Thursday, June 22, 2006
From 1945 to 1991, the Cold War dominated international affairs. The global competition between the United States and the Soviet Union took many forms: political, economic, ideological, cultural. At times the constant arms race burst into armed conflict. But overshadowing all was the threat of nuclear war.
Despite vast numbers of tanks, warships, and other conventional weapons, nuclear weapons defined the Cold War. Soviet planners accepted the possibility of fighting and winning a nuclear war, but United States policy stressed deterrencediscouraging the use of nuclear weapons by threatening nuclear annihilation and millions of deaths in retaliation.
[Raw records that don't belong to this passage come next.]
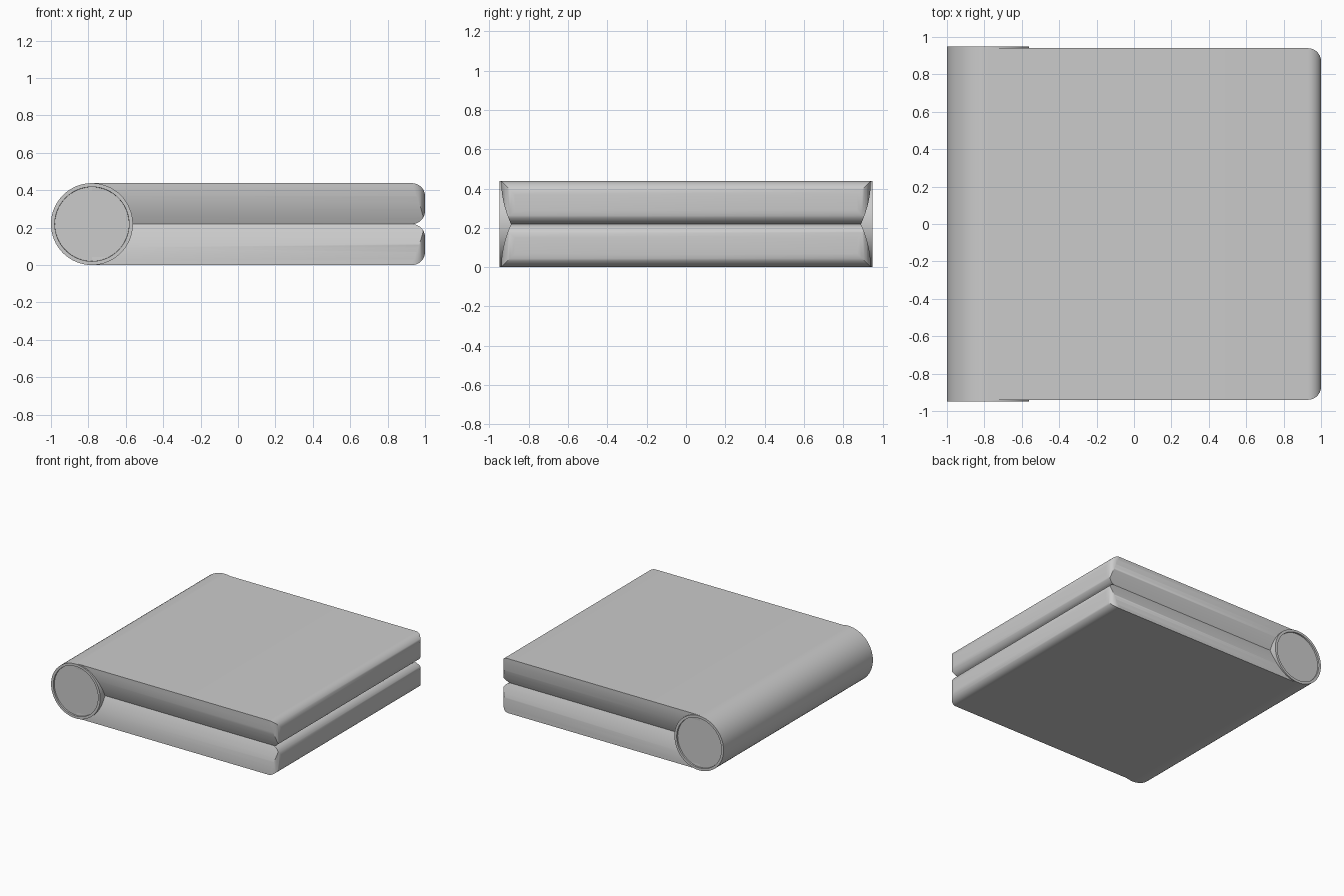
import bpy, bmesh
from math import sin, cos, pi, radians
from mathutils import Matrix

if "Cube" in bpy.data.objects:
    bpy.data.objects.remove(bpy.data.objects["Cube"])

R = 0.219          # roll radius, also the thickness of each slab
X0 = -1 + R        # roll axis
W = 0.94           # slab half width
ROUND = 0.07       # rounding of the free edge


def finish(name, bm):
    bmesh.ops.recalc_face_normals(bm, faces=bm.faces)
    me = bpy.data.meshes.new(name)
    bm.to_mesh(me)
    bm.free()
    ob = bpy.data.objects.new(name, me)
    bpy.context.collection.objects.link(ob)
    return ob


def extrude(name, pts, vec):
    """Closed profile of 3D points swept along vec."""
    bm = bmesh.new()
    face = bm.faces.new([bm.verts.new(p) for p in pts])
    new = bmesh.ops.extrude_face_region(bm, geom=[face])['geom']
    bmesh.ops.translate(bm, vec=vec, verts=[v for v in new if isinstance(v, bmesh.types.BMVert)])
    return finish(name, bm)


def smooth(ob, angle=35):
    bpy.ops.object.select_all(action='DESELECT')
    ob.select_set(True)
    bpy.context.view_layer.objects.active = ob
    bpy.ops.object.shade_smooth_by_angle(angle=radians(angle))


def rounded_end(a0, a1, b0, b1, r, n=8):
    """Rectangle a0..a1 by b0..b1 with the two corners at a1 rounded."""
    arc = [k * pi / 2 / n for k in range(n + 1)]
    return ([(a0, b0)] + [(a1 - r + r * sin(t), b0 + r - r * cos(t)) for t in arc]
            + [(a1 - r + r * cos(t), b1 - r + r * sin(t)) for t in arc] + [(a0, b1)])


# Lower slab: end profile cut by the plan outline and the curved side profile
slab = extrude("bottom_slab", [(x, -1, z) for x, z in rounded_end(X0, 1, 0, R, ROUND)], (0, 2, 0))
plan = extrude("plan_cutter", [(x, y, -0.1) for x, y in rounded_end(X0 - 0.1, 1, -W, W, ROUND)], (0, 0, 0.5))
side = [(W, -0.1)]
for k in range(11):
    z = (R + 0.01) * k / 10
    side.append((W - z * z * 0.05 / R ** 2, z))
side += [(-y, z) for y, z in reversed(side)]
sides = extrude("side_cutter", [(-1.2, y, z) for y, z in side], (2.5, 0, 0))
for cutter in (plan, sides):
    mod = slab.modifiers.new("trim", 'BOOLEAN')
    mod.operation, mod.solver, mod.object = 'INTERSECT', 'EXACT', cutter
bpy.context.view_layer.update()
mesh = bpy.data.meshes.new_from_object(slab.evaluated_get(bpy.context.evaluated_depsgraph_get()))
slab.modifiers.clear()
slab.data = mesh
for cutter in (plan, sides):
    bpy.data.objects.remove(cutter)

# Upper slab: mirror image of the lower one
bm = bmesh.new()
bm.from_mesh(mesh)
bmesh.ops.transform(bm, matrix=Matrix.Translation((0, 0, 2 * R)) @ Matrix.Scale(-1, 4, (0, 0, 1)), verts=bm.verts)
top = finish("top_slab", bm)

# Rolled spine with shallow recessed end discs
bm = bmesh.new()
bmesh.ops.create_cone(bm, cap_ends=True, segments=64, radius1=R, radius2=R, depth=1.9,
                      matrix=Matrix.Translation((X0, 0, R)) @ Matrix.Rotation(pi / 2, 4, 'X'))
caps = [f for f in bm.faces if len(f.verts) > 4]
bmesh.ops.inset_individual(bm, faces=caps, thickness=0.02)
bmesh.ops.inset_individual(bm, faces=caps, thickness=0.001, depth=-0.012)
spine = finish("spine_roll", bm)

for ob in (slab, top, spine):
    smooth(ob)
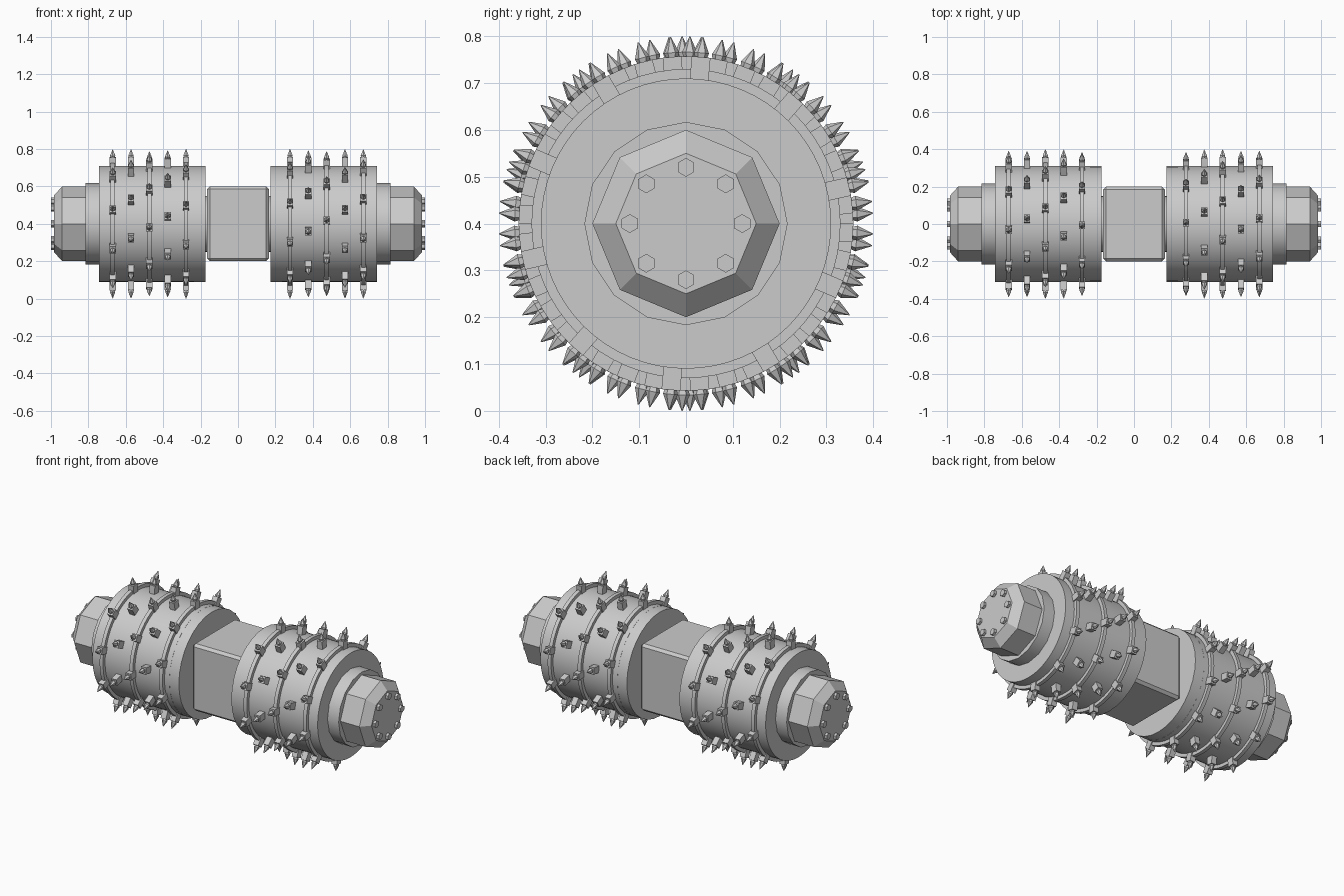
import bpy, bmesh, math
from mathutils import Matrix, Vector

if "Cube" in bpy.data.objects:
    bpy.data.objects.remove(bpy.data.objects["Cube"])

AXIS_Z = 0.4
STEEL = bpy.data.materials.new("steel_grey")
STEEL.diffuse_color = (0.6, 0.6, 0.6, 1)
STEEL.use_nodes = True
STEEL.node_tree.nodes["Principled BSDF"].inputs["Base Color"].default_value = STEEL.diffuse_color


def finish(name, bm, smooth=False):
    bmesh.ops.recalc_face_normals(bm, faces=bm.faces)
    mesh = bpy.data.meshes.new(name)
    bm.to_mesh(mesh)
    bm.free()
    mesh.materials.append(STEEL)
    ob = bpy.data.objects.new(name, mesh)
    bpy.context.collection.objects.link(ob)
    if smooth:
        bpy.ops.object.select_all(action='DESELECT')
        ob.select_set(True)
        bpy.context.view_layer.objects.active = ob
        bpy.ops.object.shade_smooth_by_angle(angle=math.radians(30))
    return ob


def lathe(name, profile, sides, turn, smooth=False):
    """Solid of revolution about the x axis from (x, radius) points."""
    bm = bmesh.new()
    rings = []
    for x, r in profile:
        rings.append([bm.verts.new((x, r * math.sin(2 * math.pi * i / sides),
                                    AXIS_Z + r * math.cos(2 * math.pi * i / sides)))
                      for i in range(sides)])
    for a, b in zip(rings, rings[1:]):
        for i in range(sides):
            j = (i + 1) % sides
            bm.faces.new((a[i], a[j], b[j], b[i]))
    bm.faces.new(rings[0])
    bm.faces.new(rings[-1])
    bm.transform(turn)
    return finish(name, bm, smooth)


def cone(bm, frame, z0, z1, r0, r1, sides):
    bmesh.ops.create_cone(bm, cap_ends=True, segments=sides, radius1=r0, radius2=r1,
                          depth=z1 - z0,
                          matrix=frame @ Matrix.Translation((0, 0, (z0 + z1) / 2)))


ROWS = [-0.67, -0.572, -0.474, -0.376, -0.278]

# The right half is the left half turned half way round the upright axis
for side, turn in (("left", Matrix.Identity(4)), ("right", Matrix.Rotation(math.pi, 4, 'Z'))):
    # cutting drum and its inner flange
    lathe(side + "_drum", [(-0.742, 0.31), (-0.235, 0.31)], 64, turn, True)
    lathe(side + "_inner_flange", [(-0.24, 0.31), (-0.173, 0.31)], 32, turn, True)
    # raised bands under the tooth rows
    for n, k in enumerate((0, 2, 4)):
        x = ROWS[k]
        lathe(f"{side}_band_{n + 1}", [(x - 0.011, 0.33), (x + 0.011, 0.33)], 64, turn, True)
    # stepped hub and octagonal end cap
    lathe(side + "_hub", [(-0.815, 0.217), (-0.74, 0.217)], 16, turn, True)
    lathe(side + "_end_cap", [(-0.985, 0.15), (-0.94, 0.2), (-0.81, 0.2)], 8, turn)

    # ring of hexagonal bolts
    bm = bmesh.new()
    for i in range(8):
        a = math.pi * i / 4
        pos = Vector((-1.0, 0.12 * math.sin(a), AXIS_Z + 0.12 * math.cos(a)))
        frame = Matrix.Translation(pos) @ Matrix.Rotation(math.pi / 2, 4, 'Y') \
            @ Matrix.Rotation(math.pi / 2, 4, 'Z')
        cone(bm, frame, 0, 0.03, 0.02, 0.02, 6)
    # keep a corner of every bolt on the horizontal line
    bm.transform(turn)
    finish(side + "_bolts", bm)

    # spiral rows of picks: square holder plus pointed tip
    holders, tips = bmesh.new(), bmesh.new()
    for row, x in enumerate(ROWS):
        for i in range(10):
            a = math.radians(12.8 + 10 * row + 36 * i)
            out = Vector((0, -math.cos(a), math.sin(a)))
            across = Vector((1, 0, 0))
            along = out.cross(across)
            frame = Matrix.Translation((x, 0, AXIS_Z)) @ Matrix((across, along, out)).transposed().to_4x4()
            bmesh.ops.create_cube(holders, size=1,
                                  matrix=frame @ Matrix.Translation((0, 0, 0.328))
                                  @ Matrix.Diagonal((0.034, 0.04, 0.058, 1)))
            cone(tips, frame, 0.35, 0.366, 0.011, 0.016, 6)
            cone(tips, frame, 0.366, 0.4, 0.016, 0.001, 6)
    for bm, part in ((holders, "_pick_holders"), (tips, "_pick_tips")):
        bm.transform(turn)
        finish(side + part, bm)

# axle through the middle
lathe("axle", [(-0.3, 0.15), (0.3, 0.15)], 32, Matrix.Identity(4), True)

# square gearbox between the drums, with chamfered edges
bm = bmesh.new()
bmesh.ops.create_cube(bm, size=1, matrix=Matrix.Translation((0, 0, AXIS_Z))
                      @ Matrix.Diagonal((0.33, 0.4, 0.4, 1)))
bmesh.ops.bevel(bm, geom=list(bm.edges), offset=0.015, segments=1, affect='EDGES')
finish("gearbox", bm)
Only secure retaliatory forces could make the threat credible, and that led the United States to develop the "Strategic Triad"long-range bombers, land-based missiles, and submarines, each force independently able to inflict catastrophic damage on an attacker.